Among the lines below, keep only those from the one containing "function add(group, name, geometry, material, x" through the one containing "const p = geometry.attributes.position;", and reproduce them exactly.

----

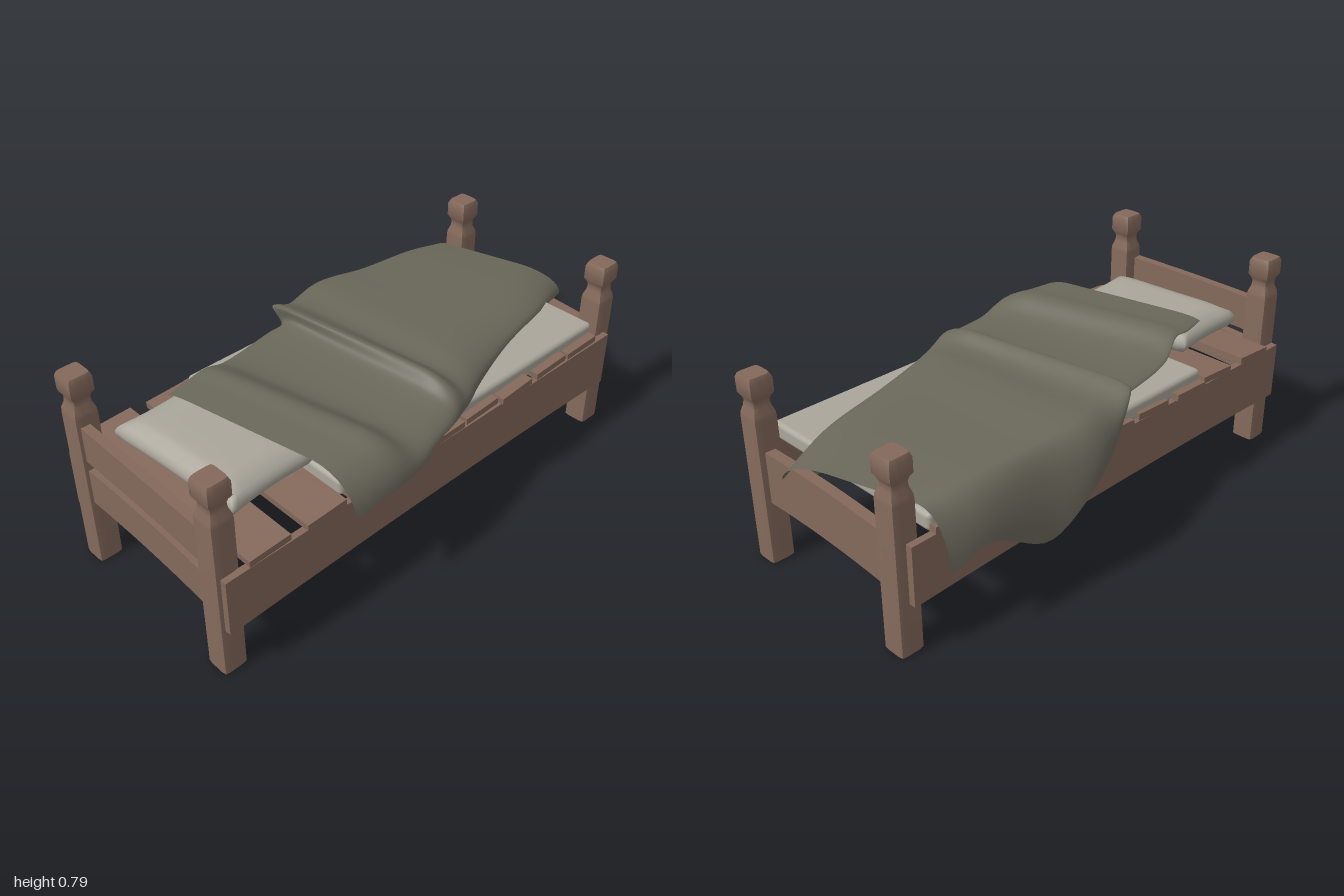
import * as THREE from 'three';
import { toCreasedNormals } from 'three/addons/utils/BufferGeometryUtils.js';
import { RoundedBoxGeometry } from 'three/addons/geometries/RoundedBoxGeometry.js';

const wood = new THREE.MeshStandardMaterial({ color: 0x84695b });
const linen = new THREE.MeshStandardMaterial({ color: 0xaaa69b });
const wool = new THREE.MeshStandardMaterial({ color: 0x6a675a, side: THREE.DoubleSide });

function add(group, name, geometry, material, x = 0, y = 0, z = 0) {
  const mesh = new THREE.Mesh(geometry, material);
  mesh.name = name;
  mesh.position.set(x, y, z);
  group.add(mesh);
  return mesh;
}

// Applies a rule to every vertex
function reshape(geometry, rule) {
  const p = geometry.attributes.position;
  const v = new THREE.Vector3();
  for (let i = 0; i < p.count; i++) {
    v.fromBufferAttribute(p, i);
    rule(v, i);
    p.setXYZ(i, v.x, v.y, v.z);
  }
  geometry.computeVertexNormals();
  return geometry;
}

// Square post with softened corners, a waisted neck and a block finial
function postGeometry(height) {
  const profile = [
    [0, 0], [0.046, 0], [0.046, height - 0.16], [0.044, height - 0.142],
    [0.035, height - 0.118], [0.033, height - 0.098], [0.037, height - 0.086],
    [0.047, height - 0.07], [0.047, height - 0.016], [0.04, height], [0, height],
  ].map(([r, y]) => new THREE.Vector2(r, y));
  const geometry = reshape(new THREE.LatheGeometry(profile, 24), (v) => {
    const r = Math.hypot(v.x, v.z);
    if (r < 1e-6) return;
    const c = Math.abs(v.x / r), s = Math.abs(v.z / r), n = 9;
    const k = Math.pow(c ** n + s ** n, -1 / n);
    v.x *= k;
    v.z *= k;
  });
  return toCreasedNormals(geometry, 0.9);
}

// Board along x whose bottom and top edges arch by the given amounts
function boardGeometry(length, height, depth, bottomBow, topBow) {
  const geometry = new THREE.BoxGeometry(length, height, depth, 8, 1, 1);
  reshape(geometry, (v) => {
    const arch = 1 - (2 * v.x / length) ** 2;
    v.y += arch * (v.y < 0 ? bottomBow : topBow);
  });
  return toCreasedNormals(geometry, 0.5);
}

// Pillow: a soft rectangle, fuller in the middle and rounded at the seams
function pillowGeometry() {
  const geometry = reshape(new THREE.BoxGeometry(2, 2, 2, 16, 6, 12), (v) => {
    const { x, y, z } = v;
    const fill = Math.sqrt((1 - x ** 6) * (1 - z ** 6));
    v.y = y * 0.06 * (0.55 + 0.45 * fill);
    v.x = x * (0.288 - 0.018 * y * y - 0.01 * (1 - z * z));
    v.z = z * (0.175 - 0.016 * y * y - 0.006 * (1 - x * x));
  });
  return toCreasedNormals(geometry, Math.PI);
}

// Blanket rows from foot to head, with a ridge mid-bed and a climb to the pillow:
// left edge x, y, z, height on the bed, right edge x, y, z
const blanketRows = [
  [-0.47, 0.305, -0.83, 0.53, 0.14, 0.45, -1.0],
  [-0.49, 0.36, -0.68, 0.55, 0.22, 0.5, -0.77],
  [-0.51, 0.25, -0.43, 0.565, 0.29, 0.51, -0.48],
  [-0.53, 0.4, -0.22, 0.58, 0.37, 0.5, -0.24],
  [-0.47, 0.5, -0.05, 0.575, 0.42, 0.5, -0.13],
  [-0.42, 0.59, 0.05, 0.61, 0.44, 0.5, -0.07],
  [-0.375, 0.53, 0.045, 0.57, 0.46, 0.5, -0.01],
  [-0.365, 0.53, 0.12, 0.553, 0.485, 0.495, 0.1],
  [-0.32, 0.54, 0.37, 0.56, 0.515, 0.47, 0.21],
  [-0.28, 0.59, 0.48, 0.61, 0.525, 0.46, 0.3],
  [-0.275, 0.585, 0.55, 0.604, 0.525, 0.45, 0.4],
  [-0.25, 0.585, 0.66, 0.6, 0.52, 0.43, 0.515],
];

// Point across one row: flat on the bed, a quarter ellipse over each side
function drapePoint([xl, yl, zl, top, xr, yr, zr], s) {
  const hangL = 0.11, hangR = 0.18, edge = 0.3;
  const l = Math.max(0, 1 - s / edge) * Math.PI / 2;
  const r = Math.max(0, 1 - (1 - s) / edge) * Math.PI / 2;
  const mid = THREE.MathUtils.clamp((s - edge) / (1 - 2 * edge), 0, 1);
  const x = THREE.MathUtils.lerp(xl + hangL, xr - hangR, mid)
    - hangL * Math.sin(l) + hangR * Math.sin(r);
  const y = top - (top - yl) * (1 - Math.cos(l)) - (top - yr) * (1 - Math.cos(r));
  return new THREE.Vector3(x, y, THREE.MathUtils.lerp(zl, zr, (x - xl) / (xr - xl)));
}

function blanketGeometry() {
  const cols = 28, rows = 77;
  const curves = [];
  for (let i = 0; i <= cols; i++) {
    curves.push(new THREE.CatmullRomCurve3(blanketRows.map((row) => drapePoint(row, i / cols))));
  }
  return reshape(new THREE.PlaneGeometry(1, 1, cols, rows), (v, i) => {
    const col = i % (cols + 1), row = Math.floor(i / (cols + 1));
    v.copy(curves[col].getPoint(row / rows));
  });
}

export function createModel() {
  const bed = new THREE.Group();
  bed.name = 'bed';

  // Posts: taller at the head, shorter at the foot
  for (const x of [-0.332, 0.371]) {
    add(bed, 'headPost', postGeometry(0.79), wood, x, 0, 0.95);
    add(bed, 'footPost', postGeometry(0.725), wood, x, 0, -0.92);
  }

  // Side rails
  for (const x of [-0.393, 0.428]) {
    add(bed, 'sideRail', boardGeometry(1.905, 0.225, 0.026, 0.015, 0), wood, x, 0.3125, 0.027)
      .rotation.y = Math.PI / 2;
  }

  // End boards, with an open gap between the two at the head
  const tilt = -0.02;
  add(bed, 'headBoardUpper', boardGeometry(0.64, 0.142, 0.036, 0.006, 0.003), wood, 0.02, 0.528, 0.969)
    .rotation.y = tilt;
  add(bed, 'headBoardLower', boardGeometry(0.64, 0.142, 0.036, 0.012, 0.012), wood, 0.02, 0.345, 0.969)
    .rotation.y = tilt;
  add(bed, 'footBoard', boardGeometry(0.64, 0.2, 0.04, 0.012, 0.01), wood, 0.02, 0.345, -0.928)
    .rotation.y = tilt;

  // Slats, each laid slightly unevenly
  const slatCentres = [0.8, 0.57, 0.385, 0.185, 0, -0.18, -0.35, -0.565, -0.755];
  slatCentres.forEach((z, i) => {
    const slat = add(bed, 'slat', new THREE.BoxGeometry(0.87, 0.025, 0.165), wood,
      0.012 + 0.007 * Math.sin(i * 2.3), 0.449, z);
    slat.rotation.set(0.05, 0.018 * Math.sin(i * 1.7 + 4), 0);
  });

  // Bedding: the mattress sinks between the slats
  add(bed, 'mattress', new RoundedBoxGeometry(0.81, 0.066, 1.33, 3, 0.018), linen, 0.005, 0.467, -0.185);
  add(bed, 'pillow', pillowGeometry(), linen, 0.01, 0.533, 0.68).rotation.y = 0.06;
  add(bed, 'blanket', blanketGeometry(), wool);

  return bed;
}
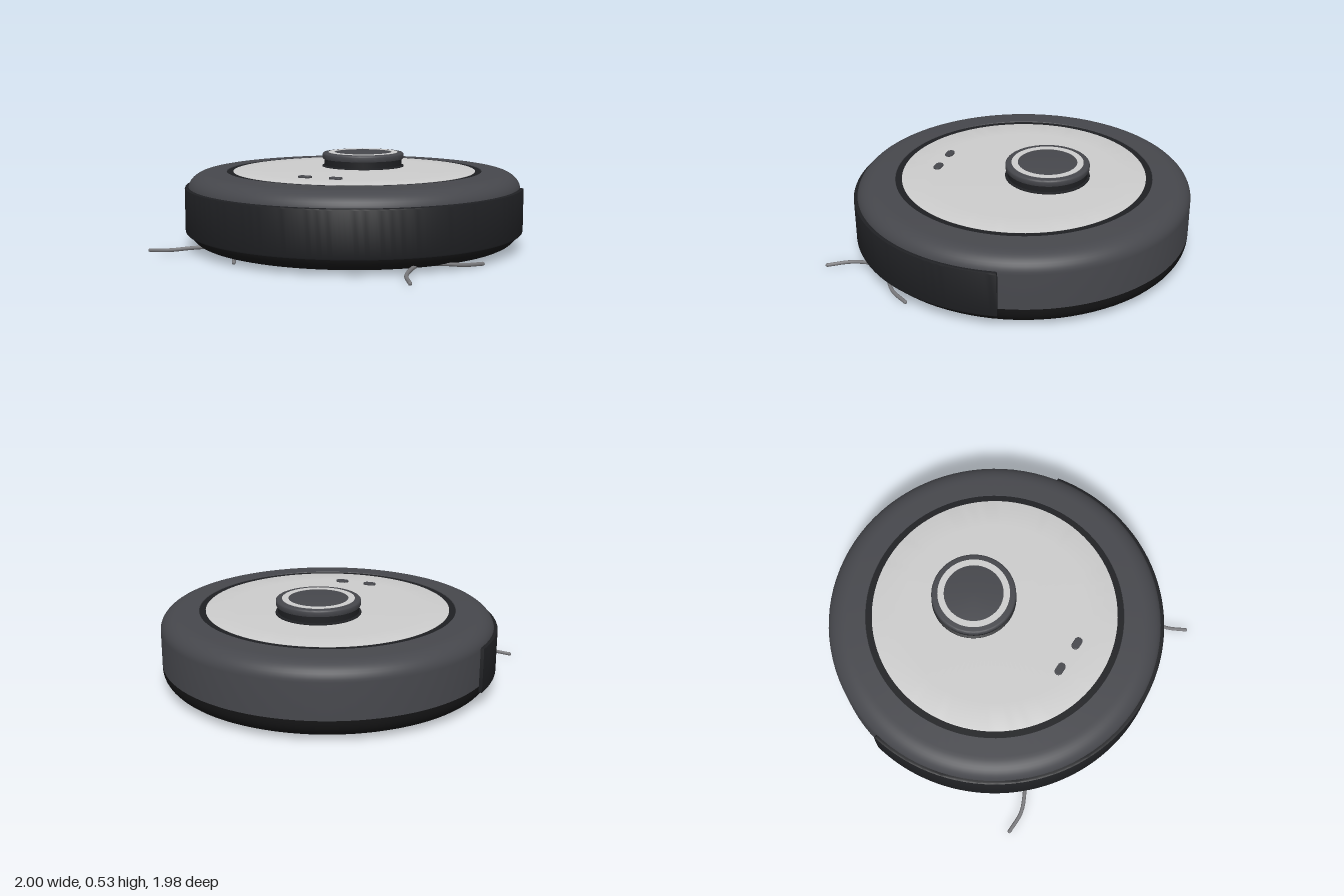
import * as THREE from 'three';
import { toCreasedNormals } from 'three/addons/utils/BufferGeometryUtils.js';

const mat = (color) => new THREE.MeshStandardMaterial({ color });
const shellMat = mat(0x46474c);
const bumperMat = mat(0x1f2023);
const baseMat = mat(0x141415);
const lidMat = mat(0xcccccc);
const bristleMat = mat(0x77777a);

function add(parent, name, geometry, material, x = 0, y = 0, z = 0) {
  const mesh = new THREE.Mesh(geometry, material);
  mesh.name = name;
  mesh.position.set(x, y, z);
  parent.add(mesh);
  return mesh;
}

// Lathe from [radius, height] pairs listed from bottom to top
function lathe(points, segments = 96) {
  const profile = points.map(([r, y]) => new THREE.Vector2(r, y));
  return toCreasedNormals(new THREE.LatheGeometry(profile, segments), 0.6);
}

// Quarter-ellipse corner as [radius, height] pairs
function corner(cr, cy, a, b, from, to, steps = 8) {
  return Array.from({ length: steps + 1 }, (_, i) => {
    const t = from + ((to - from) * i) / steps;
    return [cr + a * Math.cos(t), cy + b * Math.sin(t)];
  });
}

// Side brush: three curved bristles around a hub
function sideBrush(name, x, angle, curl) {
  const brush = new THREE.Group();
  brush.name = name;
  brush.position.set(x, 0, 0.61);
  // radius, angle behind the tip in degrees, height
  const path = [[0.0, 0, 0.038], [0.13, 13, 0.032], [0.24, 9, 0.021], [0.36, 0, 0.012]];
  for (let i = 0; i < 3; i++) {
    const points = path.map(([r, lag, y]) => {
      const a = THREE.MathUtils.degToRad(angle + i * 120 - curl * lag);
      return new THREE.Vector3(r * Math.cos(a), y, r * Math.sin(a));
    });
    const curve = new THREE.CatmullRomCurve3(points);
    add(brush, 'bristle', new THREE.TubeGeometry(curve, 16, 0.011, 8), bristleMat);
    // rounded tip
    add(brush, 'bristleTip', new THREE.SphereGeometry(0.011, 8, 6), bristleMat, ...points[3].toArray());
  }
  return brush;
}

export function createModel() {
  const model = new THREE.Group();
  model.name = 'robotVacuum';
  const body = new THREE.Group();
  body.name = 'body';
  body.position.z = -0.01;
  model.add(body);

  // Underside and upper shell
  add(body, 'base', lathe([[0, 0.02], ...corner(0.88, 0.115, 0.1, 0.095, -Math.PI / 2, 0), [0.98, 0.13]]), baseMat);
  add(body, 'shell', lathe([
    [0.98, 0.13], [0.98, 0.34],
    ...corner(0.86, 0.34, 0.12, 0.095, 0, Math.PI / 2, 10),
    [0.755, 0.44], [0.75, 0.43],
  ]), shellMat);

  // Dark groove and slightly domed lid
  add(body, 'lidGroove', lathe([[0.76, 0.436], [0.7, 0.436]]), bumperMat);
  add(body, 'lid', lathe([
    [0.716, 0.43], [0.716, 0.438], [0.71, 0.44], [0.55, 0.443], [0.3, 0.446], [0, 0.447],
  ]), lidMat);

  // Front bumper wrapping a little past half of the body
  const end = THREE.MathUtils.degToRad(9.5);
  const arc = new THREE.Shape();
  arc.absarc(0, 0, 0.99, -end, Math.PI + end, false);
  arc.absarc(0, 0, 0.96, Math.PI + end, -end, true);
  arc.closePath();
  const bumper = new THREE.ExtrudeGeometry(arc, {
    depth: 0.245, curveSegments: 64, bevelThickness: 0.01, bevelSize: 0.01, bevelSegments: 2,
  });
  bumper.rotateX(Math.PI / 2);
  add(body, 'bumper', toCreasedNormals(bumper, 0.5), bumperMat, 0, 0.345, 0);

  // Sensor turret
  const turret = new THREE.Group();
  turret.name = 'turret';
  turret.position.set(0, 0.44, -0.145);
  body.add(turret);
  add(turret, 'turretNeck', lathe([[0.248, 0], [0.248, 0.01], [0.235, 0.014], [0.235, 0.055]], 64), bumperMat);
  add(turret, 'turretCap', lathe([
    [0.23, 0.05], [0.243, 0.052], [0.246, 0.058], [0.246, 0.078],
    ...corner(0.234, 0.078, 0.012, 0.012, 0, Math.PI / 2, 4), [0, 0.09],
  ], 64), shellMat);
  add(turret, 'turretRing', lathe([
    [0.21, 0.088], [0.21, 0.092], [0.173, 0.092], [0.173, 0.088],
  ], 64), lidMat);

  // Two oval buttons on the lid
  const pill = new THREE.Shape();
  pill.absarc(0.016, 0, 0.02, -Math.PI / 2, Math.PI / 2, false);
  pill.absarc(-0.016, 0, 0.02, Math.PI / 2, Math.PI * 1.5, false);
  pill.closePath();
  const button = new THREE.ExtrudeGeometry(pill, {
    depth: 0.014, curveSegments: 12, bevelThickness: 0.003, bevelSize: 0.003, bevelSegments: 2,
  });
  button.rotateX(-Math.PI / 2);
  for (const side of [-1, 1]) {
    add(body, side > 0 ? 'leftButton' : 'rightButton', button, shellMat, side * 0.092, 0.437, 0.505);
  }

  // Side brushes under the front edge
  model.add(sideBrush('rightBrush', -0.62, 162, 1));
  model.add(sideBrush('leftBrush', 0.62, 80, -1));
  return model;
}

----

FINAL ANSWER:
function add(group, name, geometry, material, x = 0, y = 0, z = 0) {
  const mesh = new THREE.Mesh(geometry, material);
  mesh.name = name;
  mesh.position.set(x, y, z);
  group.add(mesh);
  return mesh;
}

// Applies a rule to every vertex
function reshape(geometry, rule) {
  const p = geometry.attributes.position;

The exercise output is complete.